§ Work instructions: Below are the entries; state how many of their lines contain the string "materials", and nothing more.

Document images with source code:
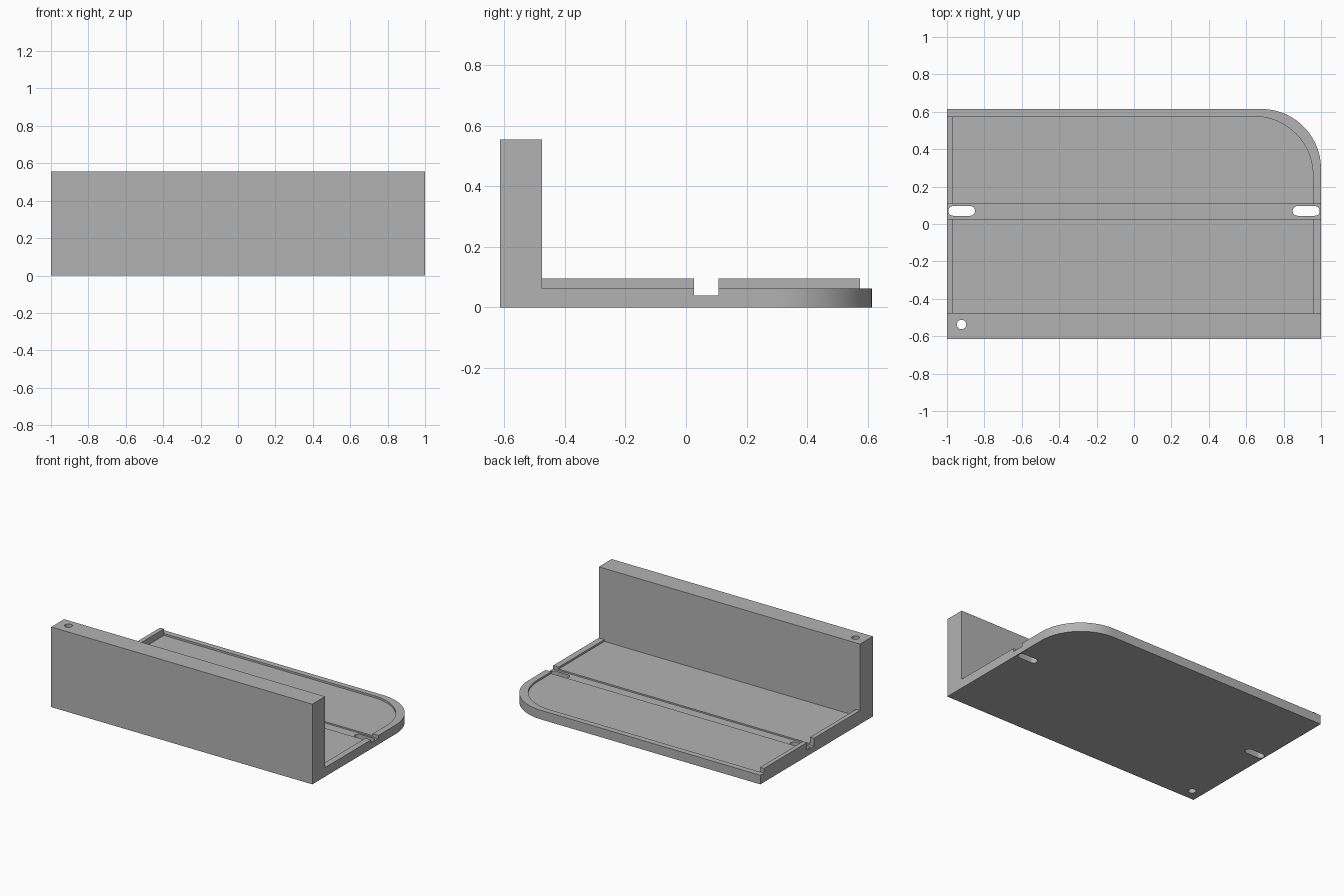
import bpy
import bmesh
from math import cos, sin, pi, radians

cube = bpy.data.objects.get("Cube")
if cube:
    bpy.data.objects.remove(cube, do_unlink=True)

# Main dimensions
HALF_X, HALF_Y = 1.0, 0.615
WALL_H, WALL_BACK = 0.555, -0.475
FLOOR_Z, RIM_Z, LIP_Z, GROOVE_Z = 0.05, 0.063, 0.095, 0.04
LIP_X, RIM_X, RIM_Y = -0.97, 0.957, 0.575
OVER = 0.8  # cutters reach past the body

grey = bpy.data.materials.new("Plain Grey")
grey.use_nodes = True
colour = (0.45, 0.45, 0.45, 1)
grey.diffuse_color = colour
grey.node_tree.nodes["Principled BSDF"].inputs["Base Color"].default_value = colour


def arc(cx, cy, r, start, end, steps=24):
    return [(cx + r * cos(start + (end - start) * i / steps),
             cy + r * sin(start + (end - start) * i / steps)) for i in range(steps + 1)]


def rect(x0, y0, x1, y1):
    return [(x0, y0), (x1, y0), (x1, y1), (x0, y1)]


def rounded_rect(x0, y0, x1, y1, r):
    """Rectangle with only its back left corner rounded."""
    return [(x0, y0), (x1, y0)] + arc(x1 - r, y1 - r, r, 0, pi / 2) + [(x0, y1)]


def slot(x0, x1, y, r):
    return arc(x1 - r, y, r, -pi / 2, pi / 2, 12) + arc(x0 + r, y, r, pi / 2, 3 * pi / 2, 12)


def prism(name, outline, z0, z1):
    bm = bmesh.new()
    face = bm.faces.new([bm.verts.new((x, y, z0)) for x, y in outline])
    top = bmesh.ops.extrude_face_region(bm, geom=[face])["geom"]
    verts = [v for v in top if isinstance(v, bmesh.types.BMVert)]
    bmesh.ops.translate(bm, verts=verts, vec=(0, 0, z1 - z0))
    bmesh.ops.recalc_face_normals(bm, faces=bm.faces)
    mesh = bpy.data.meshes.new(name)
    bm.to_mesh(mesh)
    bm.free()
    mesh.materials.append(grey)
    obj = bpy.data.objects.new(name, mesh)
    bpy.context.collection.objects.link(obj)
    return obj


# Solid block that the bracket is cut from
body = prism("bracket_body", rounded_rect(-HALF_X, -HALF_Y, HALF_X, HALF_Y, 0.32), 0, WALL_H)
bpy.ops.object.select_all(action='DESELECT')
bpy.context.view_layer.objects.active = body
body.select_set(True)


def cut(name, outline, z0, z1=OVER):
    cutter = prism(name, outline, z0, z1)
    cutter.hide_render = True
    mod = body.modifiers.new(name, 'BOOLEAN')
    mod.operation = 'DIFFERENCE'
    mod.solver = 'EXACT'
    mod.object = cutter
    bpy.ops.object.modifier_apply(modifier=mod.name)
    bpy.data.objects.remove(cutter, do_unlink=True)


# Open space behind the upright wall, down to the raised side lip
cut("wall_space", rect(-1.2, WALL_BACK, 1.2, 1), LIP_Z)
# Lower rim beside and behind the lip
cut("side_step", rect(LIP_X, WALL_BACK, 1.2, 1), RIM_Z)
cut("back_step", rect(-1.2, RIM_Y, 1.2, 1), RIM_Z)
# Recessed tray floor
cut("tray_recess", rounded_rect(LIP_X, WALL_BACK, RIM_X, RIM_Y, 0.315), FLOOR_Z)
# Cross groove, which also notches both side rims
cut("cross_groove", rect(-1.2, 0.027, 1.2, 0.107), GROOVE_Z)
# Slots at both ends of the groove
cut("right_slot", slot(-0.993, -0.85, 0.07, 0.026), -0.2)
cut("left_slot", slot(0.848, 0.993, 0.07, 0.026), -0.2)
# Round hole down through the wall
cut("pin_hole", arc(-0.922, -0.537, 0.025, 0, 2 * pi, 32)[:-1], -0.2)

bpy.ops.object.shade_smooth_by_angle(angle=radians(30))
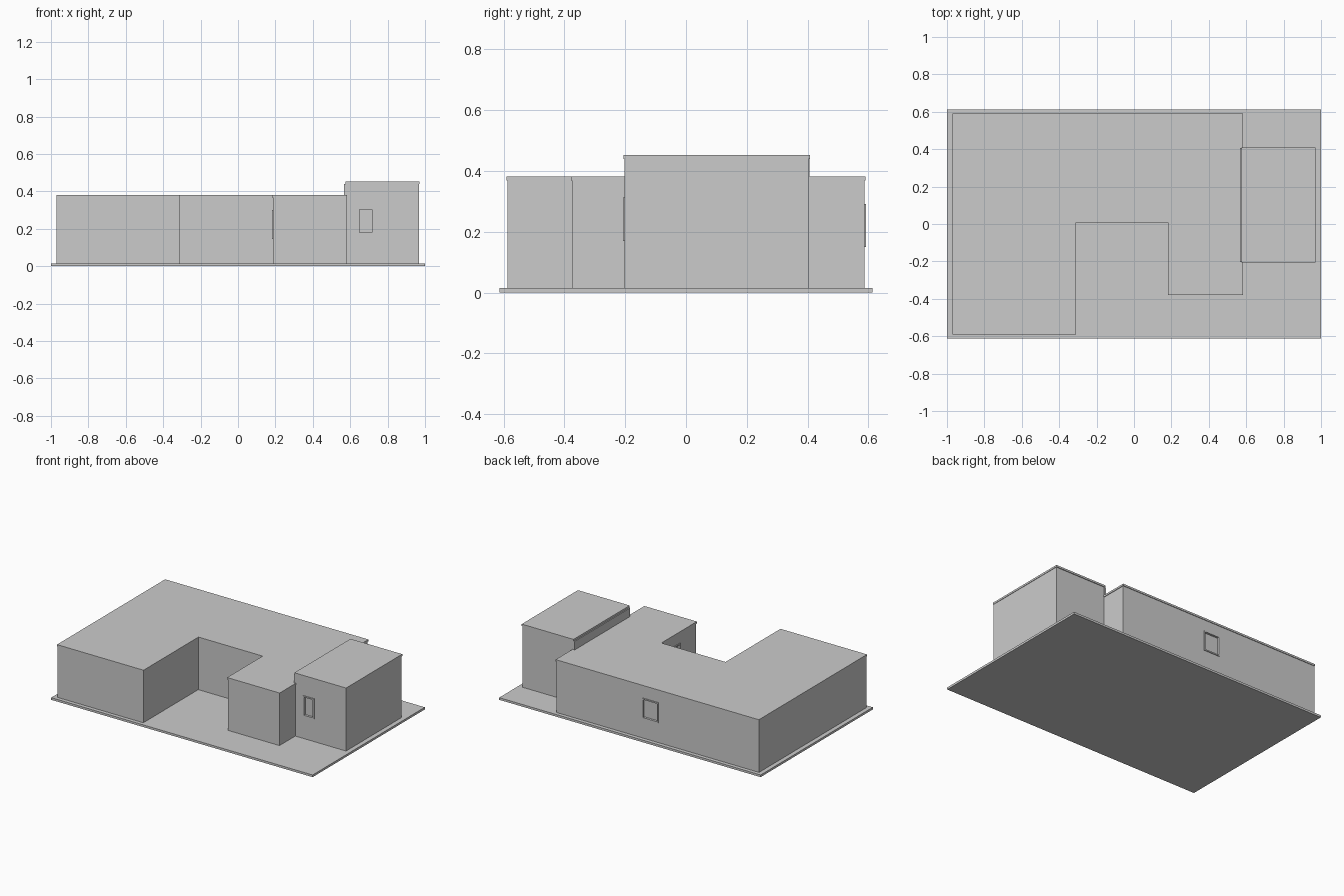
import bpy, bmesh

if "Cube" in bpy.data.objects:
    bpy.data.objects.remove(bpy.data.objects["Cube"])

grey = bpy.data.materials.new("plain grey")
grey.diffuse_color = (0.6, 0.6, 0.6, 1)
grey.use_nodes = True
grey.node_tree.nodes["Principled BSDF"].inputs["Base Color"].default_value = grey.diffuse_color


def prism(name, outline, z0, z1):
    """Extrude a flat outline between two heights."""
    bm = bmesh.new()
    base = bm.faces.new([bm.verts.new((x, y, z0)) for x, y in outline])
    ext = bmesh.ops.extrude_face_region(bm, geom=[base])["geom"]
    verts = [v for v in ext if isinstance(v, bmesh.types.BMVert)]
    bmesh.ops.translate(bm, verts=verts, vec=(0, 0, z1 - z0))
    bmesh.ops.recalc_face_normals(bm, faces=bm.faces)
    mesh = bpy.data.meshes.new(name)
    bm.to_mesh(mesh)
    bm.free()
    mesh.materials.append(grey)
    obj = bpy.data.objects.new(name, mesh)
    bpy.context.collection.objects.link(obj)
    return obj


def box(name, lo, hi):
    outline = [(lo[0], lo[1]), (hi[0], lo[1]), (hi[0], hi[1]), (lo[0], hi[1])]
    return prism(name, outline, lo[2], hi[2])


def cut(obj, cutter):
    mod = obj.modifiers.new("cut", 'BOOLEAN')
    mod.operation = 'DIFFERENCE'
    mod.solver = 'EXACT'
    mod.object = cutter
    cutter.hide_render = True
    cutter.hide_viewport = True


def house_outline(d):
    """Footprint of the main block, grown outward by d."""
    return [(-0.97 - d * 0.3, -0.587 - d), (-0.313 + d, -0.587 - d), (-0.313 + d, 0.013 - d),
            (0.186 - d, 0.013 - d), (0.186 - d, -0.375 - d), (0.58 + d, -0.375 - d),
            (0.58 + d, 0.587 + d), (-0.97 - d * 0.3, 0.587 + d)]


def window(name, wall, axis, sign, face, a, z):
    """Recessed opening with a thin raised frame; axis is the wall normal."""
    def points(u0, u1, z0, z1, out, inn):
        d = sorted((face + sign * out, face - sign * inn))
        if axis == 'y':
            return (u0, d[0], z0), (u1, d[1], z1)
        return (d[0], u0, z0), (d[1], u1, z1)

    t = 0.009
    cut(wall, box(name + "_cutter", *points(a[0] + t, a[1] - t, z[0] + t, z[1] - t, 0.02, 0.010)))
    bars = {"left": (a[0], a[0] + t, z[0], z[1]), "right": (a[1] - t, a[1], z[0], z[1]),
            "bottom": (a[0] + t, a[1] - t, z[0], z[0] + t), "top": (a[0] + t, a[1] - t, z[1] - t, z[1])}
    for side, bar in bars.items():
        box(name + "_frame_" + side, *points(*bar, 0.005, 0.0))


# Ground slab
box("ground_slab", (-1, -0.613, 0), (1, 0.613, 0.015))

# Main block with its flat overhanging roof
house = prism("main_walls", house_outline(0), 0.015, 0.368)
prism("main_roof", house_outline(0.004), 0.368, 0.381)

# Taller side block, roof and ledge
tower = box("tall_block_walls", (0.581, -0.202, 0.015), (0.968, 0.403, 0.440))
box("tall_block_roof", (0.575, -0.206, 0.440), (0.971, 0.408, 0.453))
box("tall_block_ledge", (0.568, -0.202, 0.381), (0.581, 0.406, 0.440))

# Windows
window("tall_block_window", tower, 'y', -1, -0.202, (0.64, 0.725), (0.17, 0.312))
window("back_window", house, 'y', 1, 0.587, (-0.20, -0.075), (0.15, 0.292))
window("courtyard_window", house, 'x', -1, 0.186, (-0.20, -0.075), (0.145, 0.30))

§ Answer to the problem: 4